Exercise description
The records are to be repeated in full, with the images removed.

[Task material Boundary: Start]

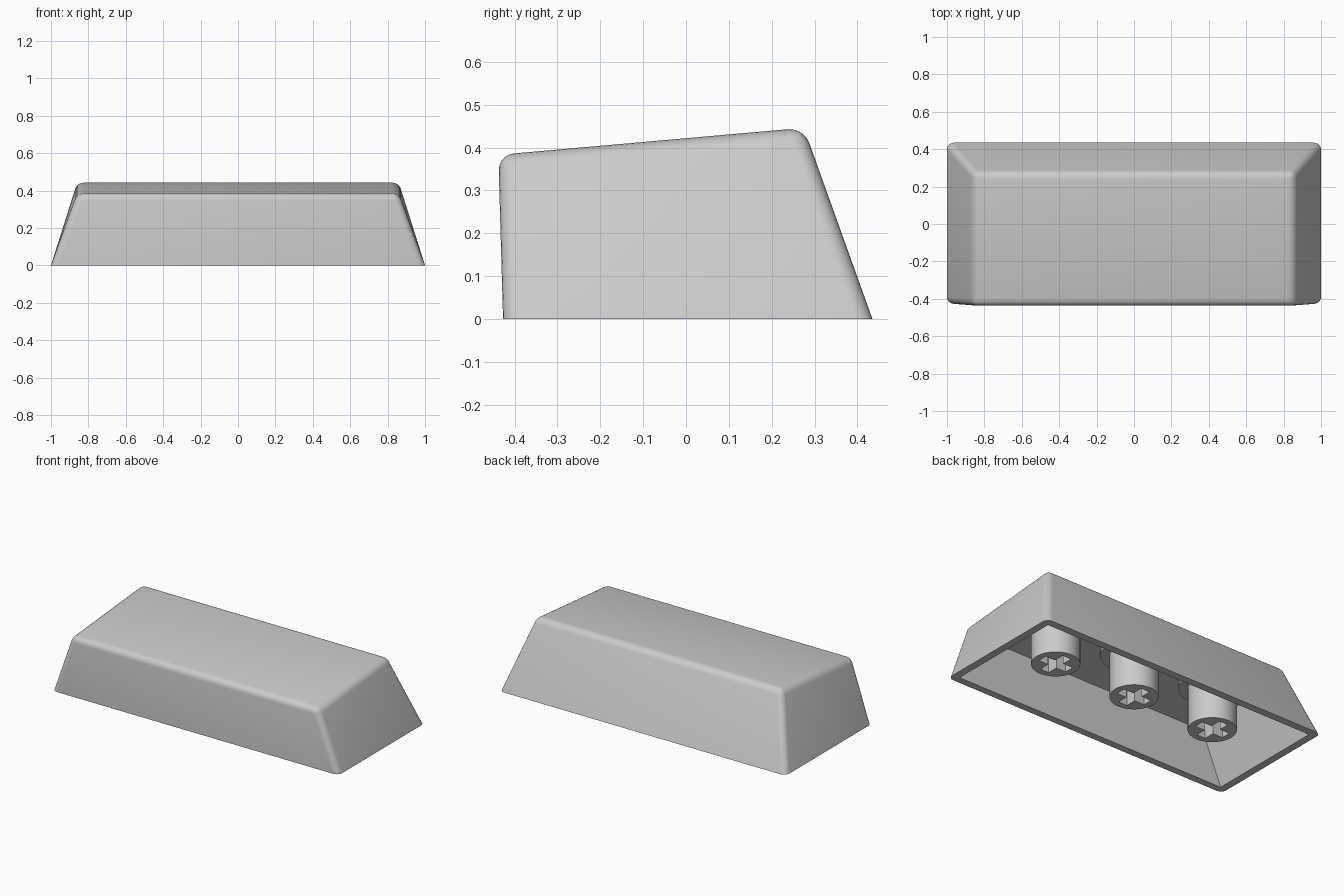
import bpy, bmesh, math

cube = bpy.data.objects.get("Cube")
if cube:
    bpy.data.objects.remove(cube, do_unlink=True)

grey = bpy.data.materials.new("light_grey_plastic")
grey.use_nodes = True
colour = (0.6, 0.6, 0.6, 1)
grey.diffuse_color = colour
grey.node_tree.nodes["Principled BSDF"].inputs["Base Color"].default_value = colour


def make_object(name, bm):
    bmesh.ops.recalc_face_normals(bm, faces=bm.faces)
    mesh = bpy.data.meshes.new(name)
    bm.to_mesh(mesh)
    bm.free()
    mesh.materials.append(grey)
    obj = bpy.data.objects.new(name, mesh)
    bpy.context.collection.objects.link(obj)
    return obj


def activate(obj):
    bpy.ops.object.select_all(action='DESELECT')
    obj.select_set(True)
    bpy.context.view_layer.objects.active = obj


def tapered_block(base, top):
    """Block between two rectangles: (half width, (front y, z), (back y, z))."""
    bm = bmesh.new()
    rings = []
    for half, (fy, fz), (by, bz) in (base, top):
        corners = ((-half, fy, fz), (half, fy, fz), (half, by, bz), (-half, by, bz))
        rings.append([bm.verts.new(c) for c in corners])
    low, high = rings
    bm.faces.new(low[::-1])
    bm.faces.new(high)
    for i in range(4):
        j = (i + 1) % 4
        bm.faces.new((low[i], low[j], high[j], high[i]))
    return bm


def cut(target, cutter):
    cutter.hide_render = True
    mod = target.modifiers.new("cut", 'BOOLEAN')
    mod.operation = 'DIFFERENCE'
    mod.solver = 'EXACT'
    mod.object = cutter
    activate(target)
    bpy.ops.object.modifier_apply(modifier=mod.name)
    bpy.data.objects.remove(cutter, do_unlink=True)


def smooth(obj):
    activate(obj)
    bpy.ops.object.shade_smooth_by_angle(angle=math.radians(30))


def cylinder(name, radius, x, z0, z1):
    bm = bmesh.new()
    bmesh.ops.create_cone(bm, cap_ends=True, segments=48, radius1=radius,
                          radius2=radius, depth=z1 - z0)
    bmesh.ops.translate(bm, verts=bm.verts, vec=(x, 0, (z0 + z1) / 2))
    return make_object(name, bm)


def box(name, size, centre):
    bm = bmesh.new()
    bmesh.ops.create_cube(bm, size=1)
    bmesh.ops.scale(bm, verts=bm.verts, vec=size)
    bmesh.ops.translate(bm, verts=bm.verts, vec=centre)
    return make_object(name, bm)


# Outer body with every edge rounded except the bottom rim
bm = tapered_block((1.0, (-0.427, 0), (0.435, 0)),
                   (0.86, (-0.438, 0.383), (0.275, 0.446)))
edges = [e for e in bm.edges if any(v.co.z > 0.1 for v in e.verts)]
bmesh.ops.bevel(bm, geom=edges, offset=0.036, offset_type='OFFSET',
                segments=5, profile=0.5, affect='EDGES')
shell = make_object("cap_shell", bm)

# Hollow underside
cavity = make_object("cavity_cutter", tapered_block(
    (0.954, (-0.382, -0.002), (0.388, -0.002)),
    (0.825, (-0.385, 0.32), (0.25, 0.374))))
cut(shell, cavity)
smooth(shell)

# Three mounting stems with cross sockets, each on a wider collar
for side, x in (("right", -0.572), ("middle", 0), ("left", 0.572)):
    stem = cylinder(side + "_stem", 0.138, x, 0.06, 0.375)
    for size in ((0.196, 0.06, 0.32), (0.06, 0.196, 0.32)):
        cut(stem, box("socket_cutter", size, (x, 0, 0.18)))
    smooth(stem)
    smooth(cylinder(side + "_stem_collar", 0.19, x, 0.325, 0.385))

[Task material Boundary: End]

Exercise solution
import bpy, bmesh, math

cube = bpy.data.objects.get("Cube")
if cube:
    bpy.data.objects.remove(cube, do_unlink=True)

grey = bpy.data.materials.new("light_grey_plastic")
grey.use_nodes = True
colour = (0.6, 0.6, 0.6, 1)
grey.diffuse_color = colour
grey.node_tree.nodes["Principled BSDF"].inputs["Base Color"].default_value = colour


def make_object(name, bm):
    bmesh.ops.recalc_face_normals(bm, faces=bm.faces)
    mesh = bpy.data.meshes.new(name)
    bm.to_mesh(mesh)
    bm.free()
    mesh.materials.append(grey)
    obj = bpy.data.objects.new(name, mesh)
    bpy.context.collection.objects.link(obj)
    return obj


def activate(obj):
    bpy.ops.object.select_all(action='DESELECT')
    obj.select_set(True)
    bpy.context.view_layer.objects.active = obj


def tapered_block(base, top):
    """Block between two rectangles: (half width, (front y, z), (back y, z))."""
    bm = bmesh.new()
    rings = []
    for half, (fy, fz), (by, bz) in (base, top):
        corners = ((-half, fy, fz), (half, fy, fz), (half, by, bz), (-half, by, bz))
        rings.append([bm.verts.new(c) for c in corners])
    low, high = rings
    bm.faces.new(low[::-1])
    bm.faces.new(high)
    for i in range(4):
        j = (i + 1) % 4
        bm.faces.new((low[i], low[j], high[j], high[i]))
    return bm


def cut(target, cutter):
    cutter.hide_render = True
    mod = target.modifiers.new("cut", 'BOOLEAN')
    mod.operation = 'DIFFERENCE'
    mod.solver = 'EXACT'
    mod.object = cutter
    activate(target)
    bpy.ops.object.modifier_apply(modifier=mod.name)
    bpy.data.objects.remove(cutter, do_unlink=True)


def smooth(obj):
    activate(obj)
    bpy.ops.object.shade_smooth_by_angle(angle=math.radians(30))


def cylinder(name, radius, x, z0, z1):
    bm = bmesh.new()
    bmesh.ops.create_cone(bm, cap_ends=True, segments=48, radius1=radius,
                          radius2=radius, depth=z1 - z0)
    bmesh.ops.translate(bm, verts=bm.verts, vec=(x, 0, (z0 + z1) / 2))
    return make_object(name, bm)


def box(name, size, centre):
    bm = bmesh.new()
    bmesh.ops.create_cube(bm, size=1)
    bmesh.ops.scale(bm, verts=bm.verts, vec=size)
    bmesh.ops.translate(bm, verts=bm.verts, vec=centre)
    return make_object(name, bm)


# Outer body with every edge rounded except the bottom rim
bm = tapered_block((1.0, (-0.427, 0), (0.435, 0)),
                   (0.86, (-0.438, 0.383), (0.275, 0.446)))
edges = [e for e in bm.edges if any(v.co.z > 0.1 for v in e.verts)]
bmesh.ops.bevel(bm, geom=edges, offset=0.036, offset_type='OFFSET',
                segments=5, profile=0.5, affect='EDGES')
shell = make_object("cap_shell", bm)

# Hollow underside
cavity = make_object("cavity_cutter", tapered_block(
    (0.954, (-0.382, -0.002), (0.388, -0.002)),
    (0.825, (-0.385, 0.32), (0.25, 0.374))))
cut(shell, cavity)
smooth(shell)

# Three mounting stems with cross sockets, each on a wider collar
for side, x in (("right", -0.572), ("middle", 0), ("left", 0.572)):
    stem = cylinder(side + "_stem", 0.138, x, 0.06, 0.375)
    for size in ((0.196, 0.06, 0.32), (0.06, 0.196, 0.32)):
        cut(stem, box("socket_cutter", size, (x, 0, 0.18)))
    smooth(stem)
    smooth(cylinder(side + "_stem_collar", 0.19, x, 0.325, 0.385))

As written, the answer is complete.